Activity
In the entries that follow, find the line containing "for corner in"; from there, copy every line exactly through the line containing "mesh.materials.append(material)".

Data
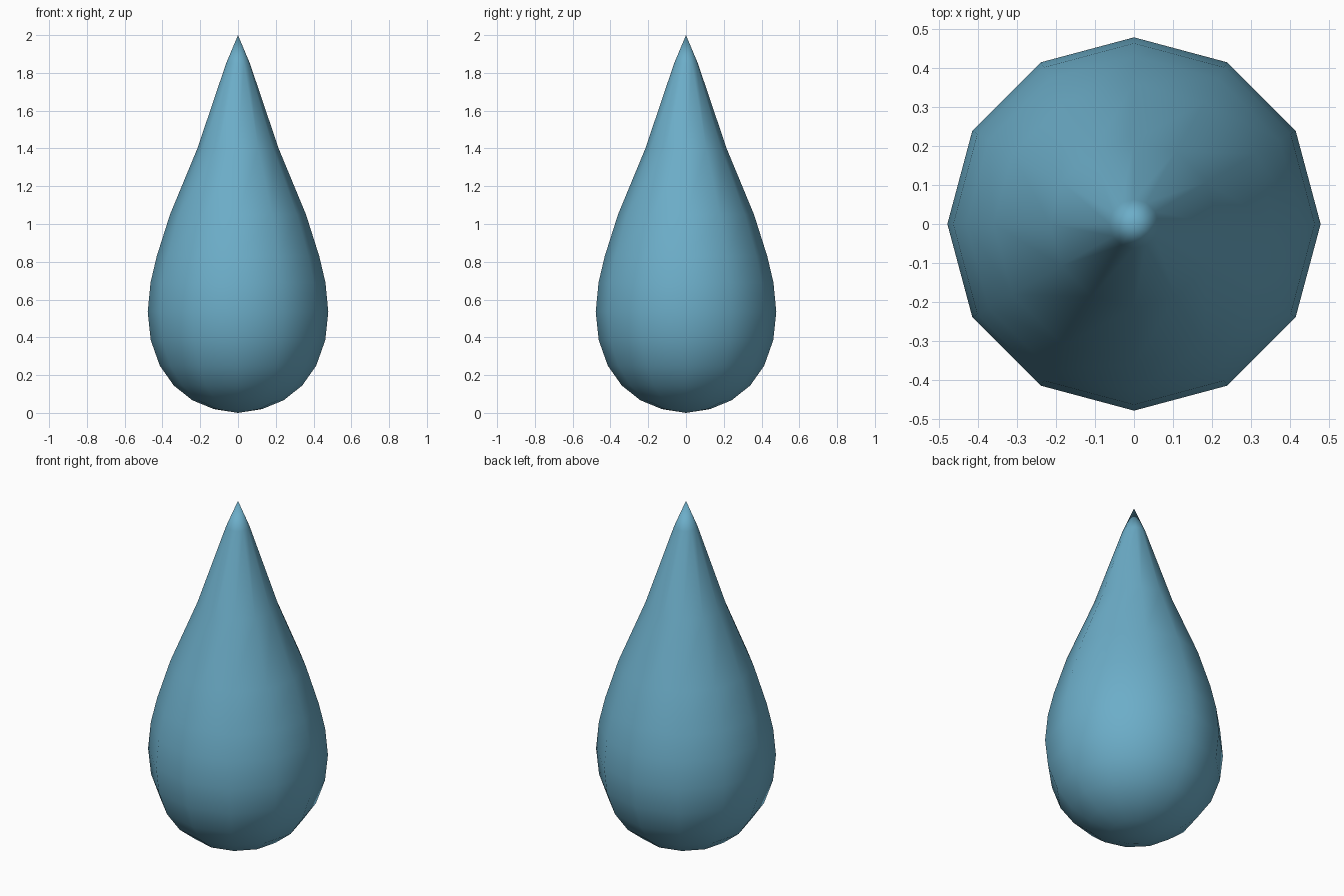
import bpy, bmesh
from math import cos, sin, tau

if "Cube" in bpy.data.objects:
    bpy.data.objects.remove(bpy.data.objects["Cube"])

SIDES = 12
# Profile rings: (radius, height) between the bottom and top points
PROFILE = [(0.127, 0.02), (0.242, 0.067), (0.34, 0.145), (0.414, 0.25),
           (0.462, 0.385), (0.478, 0.535), (0.463, 0.69), (0.43, 0.83),
           (0.36, 1.05), (0.215, 1.40), (0.063, 1.85)]

bm = bmesh.new()
bottom = bm.verts.new((0, 0, 0))
tip = bm.verts.new((0, 0, 2))
rings = [[bm.verts.new((r * cos(tau * i / SIDES), r * sin(tau * i / SIDES), z))
          for i in range(SIDES)] for r, z in PROFILE]

# Side quads, plus triangle fans at both ends
for i in range(SIDES):
    j = (i + 1) % SIDES
    bm.faces.new((bottom, rings[0][j], rings[0][i]))
    for lo, hi in zip(rings, rings[1:]):
        bm.faces.new((lo[i], lo[j], hi[j], hi[i]))
    bm.faces.new((rings[-1][i], rings[-1][j], tip))
for f in bm.faces:
    f.smooth = True

mesh = bpy.data.meshes.new("water_drop")
bm.to_mesh(mesh)
bm.free()
drop = bpy.data.objects.new("water_drop", mesh)
bpy.context.collection.objects.link(drop)

# Blue surface
mat = bpy.data.materials.new("water_blue")
mat.diffuse_color = (0.15, 0.42, 0.58, 1)
mat.use_nodes = True
mat.node_tree.nodes["Principled BSDF"].inputs["Base Color"].default_value = mat.diffuse_color
mesh.materials.append(mat)
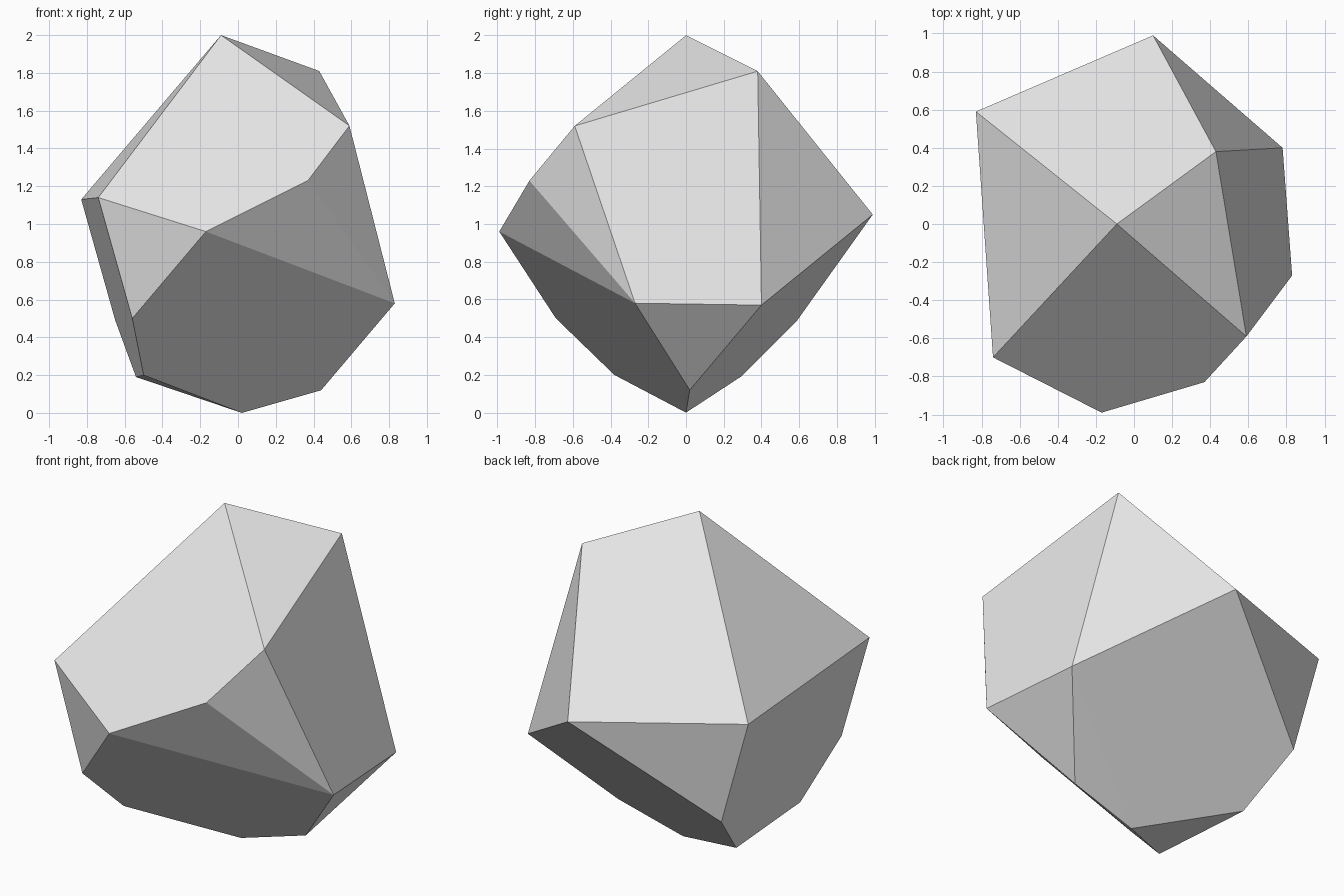
import bpy
import bmesh
import math

# Remove the default cube
default_cube = bpy.data.objects.get("Cube")
if default_cube:
    bpy.data.objects.remove(default_cube, do_unlink=True)


def flat_material(name, colour):
    material = bpy.data.materials.new(name)
    material.use_nodes = True
    material.diffuse_color = colour
    shader = next(n for n in material.node_tree.nodes if n.type == "BSDF_PRINCIPLED")
    shader.inputs["Base Color"].default_value = colour
    return material


def faceted_stone(name, corners, material, flatness):
    """Wrap corner points in a convex hull and merge nearly flat triangles."""
    bm = bmesh.new()
    for corner in corners:
        bm.verts.new(corner)
    bmesh.ops.convex_hull(bm, input=bm.verts[:])
    bmesh.ops.dissolve_limit(bm, angle_limit=math.radians(flatness),
                             verts=bm.verts[:], edges=bm.edges[:])
    bmesh.ops.recalc_face_normals(bm, faces=bm.faces[:])
    for face in bm.faces:
        face.smooth = False
    mesh = bpy.data.meshes.new(name)
    bm.to_mesh(mesh)
    bm.free()
    mesh.materials.append(material)
    stone = bpy.data.objects.new(name, mesh)
    bpy.context.scene.collection.objects.link(stone)
    return stone


# Corners of the stone, grouped by height
crown = [(-.09, 0, 2), (.43, .38, 1.81), (.59, -.59, 1.52)]
girdle = [(.37, -.83, 1.23), (-.17, -.99, .96), (-.74, -.7, 1.14),
          (-.83, .59, 1.13), (.1, .99, 1.05)]
lower_ring = [(.83, -.27, .58), (.78, .4, .57),
              (-.56, -.69, .5), (-.65, .59, .49)]
base = [(-.5, -.38, .2), (-.54, .29, .19), (.44, .02, .12), (.02, 0, 0)]

# Faceted rock
stone_grey = flat_material("stone grey", (.8, .8, .8, 1))
faceted_stone("rock", crown + girdle + lower_ring + base, stone_grey, 2.5)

Response
    for corner in corners:
        bm.verts.new(corner)
    bmesh.ops.convex_hull(bm, input=bm.verts[:])
    bmesh.ops.dissolve_limit(bm, angle_limit=math.radians(flatness),
                             verts=bm.verts[:], edges=bm.edges[:])
    bmesh.ops.recalc_face_normals(bm, faces=bm.faces[:])
    for face in bm.faces:
        face.smooth = False
    mesh = bpy.data.meshes.new(name)
    bm.to_mesh(mesh)
    bm.free()
    mesh.materials.append(material)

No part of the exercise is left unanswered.